Determinants of Disease Outcome in Patients with Drainage of Aortic Root Abscess Caused by Infective Endocarditis
Patients with infective endocarditis (IE) were studied to assess incidence, clinical features and mortality in a population with either persistent (PF) or recurrent fever (RF) during treatment. A sample of 81 patients was evaluated. Of these, 46 patients (56.8%) had fever during treatment: 35 had PF and 16 had RF (Group 1). This group was compared with 35 patients with IE without fever (Group 2). Age, sex, in-hospital days, nosocomial acquisition, delay in diagnosis, and co-morbidities were similar among each group.

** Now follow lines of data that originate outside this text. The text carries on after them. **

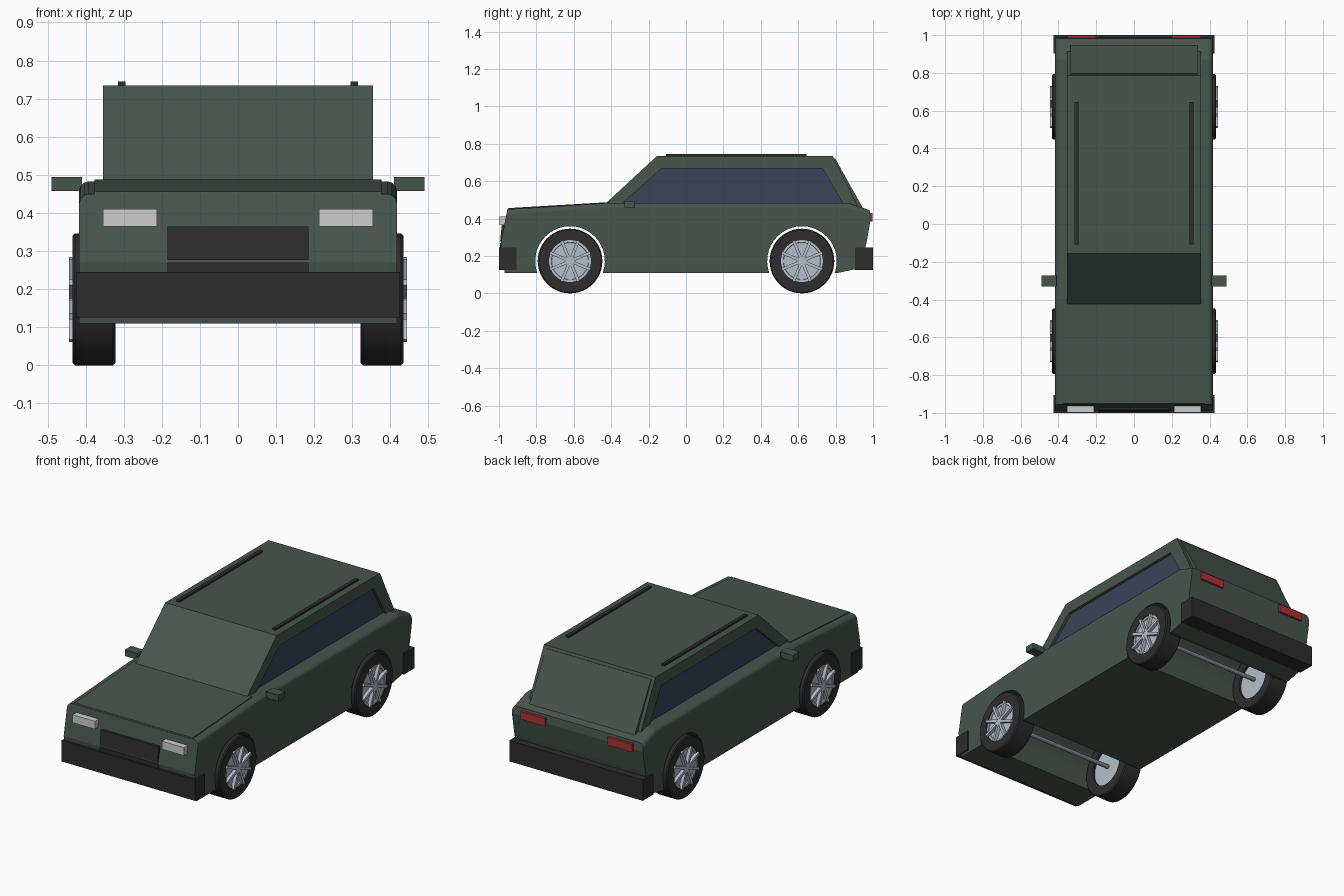
import bpy, bmesh, math
from mathutils import Matrix, Vector

if "Cube" in bpy.data.objects:
    bpy.data.objects.remove(bpy.data.objects["Cube"])


def material(name, rgb):
    m = bpy.data.materials.new(name)
    m.diffuse_color = (*rgb, 1)
    m.use_nodes = True
    m.node_tree.nodes["Principled BSDF"].inputs["Base Color"].default_value = m.diffuse_color
    return m


GREEN = material("body_green", (0.063, 0.090, 0.073))
BLACK = material("trim_black", (0.026, 0.026, 0.026))
GLASS = material("window_blue", (0.042, 0.056, 0.098))
METAL = material("rim_metal", (0.46, 0.52, 0.59))
AXLE = material("axle_grey", (0.22, 0.24, 0.27))
LAMP = material("headlight_white", (0.62, 0.62, 0.62))
RED = material("taillight_red", (0.42, 0.03, 0.035))


def finish(name, bm, mat, smooth=False):
    bmesh.ops.recalc_face_normals(bm, faces=bm.faces)
    me = bpy.data.meshes.new(name)
    bm.to_mesh(me)
    bm.free()
    ob = bpy.data.objects.new(name, me)
    bpy.context.collection.objects.link(ob)
    me.materials.append(mat)
    if smooth:
        bpy.ops.object.select_all(action='DESELECT')
        ob.select_set(True)
        bpy.context.view_layer.objects.active = ob
        bpy.ops.object.shade_smooth_by_angle(angle=math.radians(30))
    return ob


def prism_bm(points, x0, x1):
    """Side profile of (y, z) points extruded from x0 to x1."""
    bm = bmesh.new()
    f = bm.faces.new([bm.verts.new((x0, y, z)) for y, z in points])
    r = bmesh.ops.extrude_face_region(bm, geom=[f])
    vs = [v for v in r["geom"] if isinstance(v, bmesh.types.BMVert)]
    bmesh.ops.translate(bm, verts=vs, vec=(x1 - x0, 0, 0))
    return bm


def prism(name, points, x0, x1, mat):
    return finish(name, prism_bm(points, x0, x1), mat)


def box(name, x, y, z, mat):
    pts = [(y[0], z[0]), (y[1], z[0]), (y[1], z[1]), (y[0], z[1])]
    return prism(name, pts, x[0], x[1], mat)


def lathe(name, profile, centre, mat, closed):
    """Revolve (x, r) points around the wheel axis."""
    bm = bmesh.new()
    vs = [bm.verts.new((x, 0, r)) for x, r in profile]
    es = [bm.edges.new(p) for p in zip(vs, vs[1:] + ([vs[0]] if closed else []))]
    bmesh.ops.spin(bm, geom=vs + es, cent=(0, 0, 0), axis=(1, 0, 0),
                   angle=math.tau, steps=48, use_merge=True)
    bmesh.ops.remove_doubles(bm, verts=bm.verts, dist=1e-5)
    bmesh.ops.translate(bm, verts=bm.verts, vec=centre)
    return finish(name, bm, mat, True)


WHEEL_Y, WHEEL_Z, ARCH = 0.62, 0.173, 0.186
FLOOR = 0.11


def arch(cy):
    """Wheel arch points from rear to front along the floor."""
    a0 = math.asin((FLOOR - WHEEL_Z) / ARCH)
    n = 24
    return [(cy + ARCH * math.cos(a), WHEEL_Z + ARCH * math.sin(a))
            for a in (a0 + (math.pi - 2 * a0) * i / n for i in range(n + 1))]


# Lower body with open wheel arches and rounded shoulders
profile = [(-0.97, FLOOR), (-0.99, 0.27), (-0.955, 0.45), (-0.42, 0.483),
           (0.87, 0.483), (0.982, 0.445), (0.988, 0.40), (0.965, 0.27),
           (0.93, 0.135), (0.815, FLOOR)]
profile += arch(WHEEL_Y) + arch(-WHEEL_Y)
bm = prism_bm(profile, -0.417, 0.417)
shoulder = [e for e in bm.edges
            if all(v.co.z > 0.43 for v in e.verts)
            and abs(e.verts[0].co.x - e.verts[1].co.x) < 0.01]
bmesh.ops.bevel(bm, geom=shoulder, offset=0.025, segments=3, profile=0.5,
                affect='EDGES', clamp_overlap=True)
finish("lower_body", bm, GREEN)

# Hood panel
prism("hood", [(-0.957, 0.44), (-0.95, 0.456), (-0.41, 0.488), (-0.41, 0.46)],
      -0.377, 0.377, GREEN)

# Cabin with recessed window openings
cabin = prism("cabin", [(-0.42, 0.44), (-0.425, 0.485), (-0.155, 0.735),
                        (0.785, 0.735), (0.91, 0.485), (0.92, 0.44)],
              -0.355, 0.355, GREEN)
window = [(-0.345, 0.478), (-0.13, 0.668), (0.73, 0.668), (0.84, 0.478)]
for s, side in ((-1, "left"), (1, "right")):
    cutter = prism("window_cutter_" + side, window, s * 0.335, s * 0.4, GREEN)
    cutter.hide_render = True
    cutter.hide_viewport = True
    mod = cabin.modifiers.new("opening_" + side, 'BOOLEAN')
    mod.operation = 'DIFFERENCE'
    mod.solver = 'EXACT'
    mod.object = cutter
    prism("side_window_" + side, window, s * 0.333, s * 0.338, GLASS)

# Tailgate panel
prism("tailgate", [(0.775, 0.715), (0.797, 0.722), (0.945, 0.458), (0.90, 0.45)],
      -0.335, 0.335, GREEN)

# Bumpers and grille
box("front_bumper", (-0.425, 0.425), (-1.0, -0.905), (0.125, 0.245), BLACK)
box("rear_bumper", (-0.425, 0.425), (0.903, 1.0), (0.125, 0.245), BLACK)
prism("grille", [(-0.994, 0.277), (-0.985, 0.365), (-0.94, 0.365), (-0.94, 0.277)],
      -0.185, 0.185, BLACK)
box("lower_grille", (-0.185, 0.185), (-0.994, -0.94), (0.24, 0.270), BLACK)

for s, side in ((-1, "left"), (1, "right")):
    # Lamps, mirrors and roof rails
    box("headlight_" + side, (s * 0.213, s * 0.355), (-0.997, -0.94), (0.365, 0.411), LAMP)
    box("taillight_" + side, (s * 0.2, s * 0.355), (0.96, 0.998), (0.385, 0.43), RED)
    box("mirror_" + side, (s * 0.41, s * 0.49), (-0.33, -0.272), (0.458, 0.494), GREEN)
    box("roof_rail_" + side, (s * 0.295, s * 0.315), (-0.108, 0.645), (0.73, 0.745), BLACK)

    for cy, end in ((-WHEEL_Y, "front"), (WHEEL_Y, "rear")):
        c = (0, cy, WHEEL_Z)
        tag = f"_{end}_{side}"
        # Tyre ring and rim disc
        lathe("tyre" + tag, [(s * x, r) for x, r in (
            (0.322, 0.112), (0.322, 0.167), (0.328, 0.173), (0.428, 0.173),
            (0.434, 0.167), (0.434, 0.112))], c, BLACK, True)
        lathe("rim" + tag, [(s * x, r) for x, r in (
            (0.335, 0), (0.335, 0.113), (0.43, 0.113), (0.43, 0.1),
            (0.425, 0.098), (0.425, 0))], c, METAL, False)
        # Spokes and hub cap
        bm = bmesh.new()
        for i in range(8):
            m = (Matrix.Translation(Vector(c) + Vector((s * 0.433, 0, 0)))
                 @ Matrix.Rotation(math.tau * (i + 0.5) / 8, 4, 'X')
                 @ Matrix.Translation((0, 0, 0.066))
                 @ Matrix.Diagonal((0.022, 0.016, 0.102, 1)))
            bmesh.ops.create_cube(bm, size=1, matrix=m)
        finish("spokes" + tag, bm, METAL)
        lathe("hub" + tag, [(s * 0.42, 0.026), (s * 0.443, 0.026), (s * 0.443, 0)],
              c, METAL, False)

# Axles
for cy, end in ((-WHEEL_Y, "front"), (WHEEL_Y, "rear")):
    lathe("axle_" + end, [(-0.345, 0), (-0.345, 0.012), (0.345, 0.012), (0.345, 0)],
          (0, cy, WHEEL_Z), AXLE, False)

The aortic and tricuspid valve compromise, and Staphylococcus aureus as etiologic agent were more frequent in Group 1 (although not significantly). However, the development of complications (95.6 vs. 65.7%), renal dysfunction (58.6 vs. 31.4%), major vessel embolization (60.8 vs. 34%), microvascular phenomena (43.4 vs. 17.1%), infections with MRSA (22.2 vs. 4%) and valvular surgery (34.7 vs. 11.4%) were significantly higher in Group 1 (p<0.05). The most common causes of PF were microvascular phenomena (14/32 patients), systemic and pulmonary embolization (10), valvular abscesses (5), persistent bacteremia (4) and mycotic aneurysm (2). On the other hand, phlebitis (6/16), drug hypersensitivity (3) and nosocomial infections (3) were related with RF. The overall mortality was 39.5%, distributed as follows: 52.2% of Group 1 and in 22.9% of Group 2 (p=0.007). The presence of comorbidities, major vessel embolization, heart failure, MRSA infection and inappropriate initial antibiotic therapy were significantly associated with the increased mortality in Group 1 (p<0.05). We propose an evaluation method during the treatment of patients affected by this type of fever.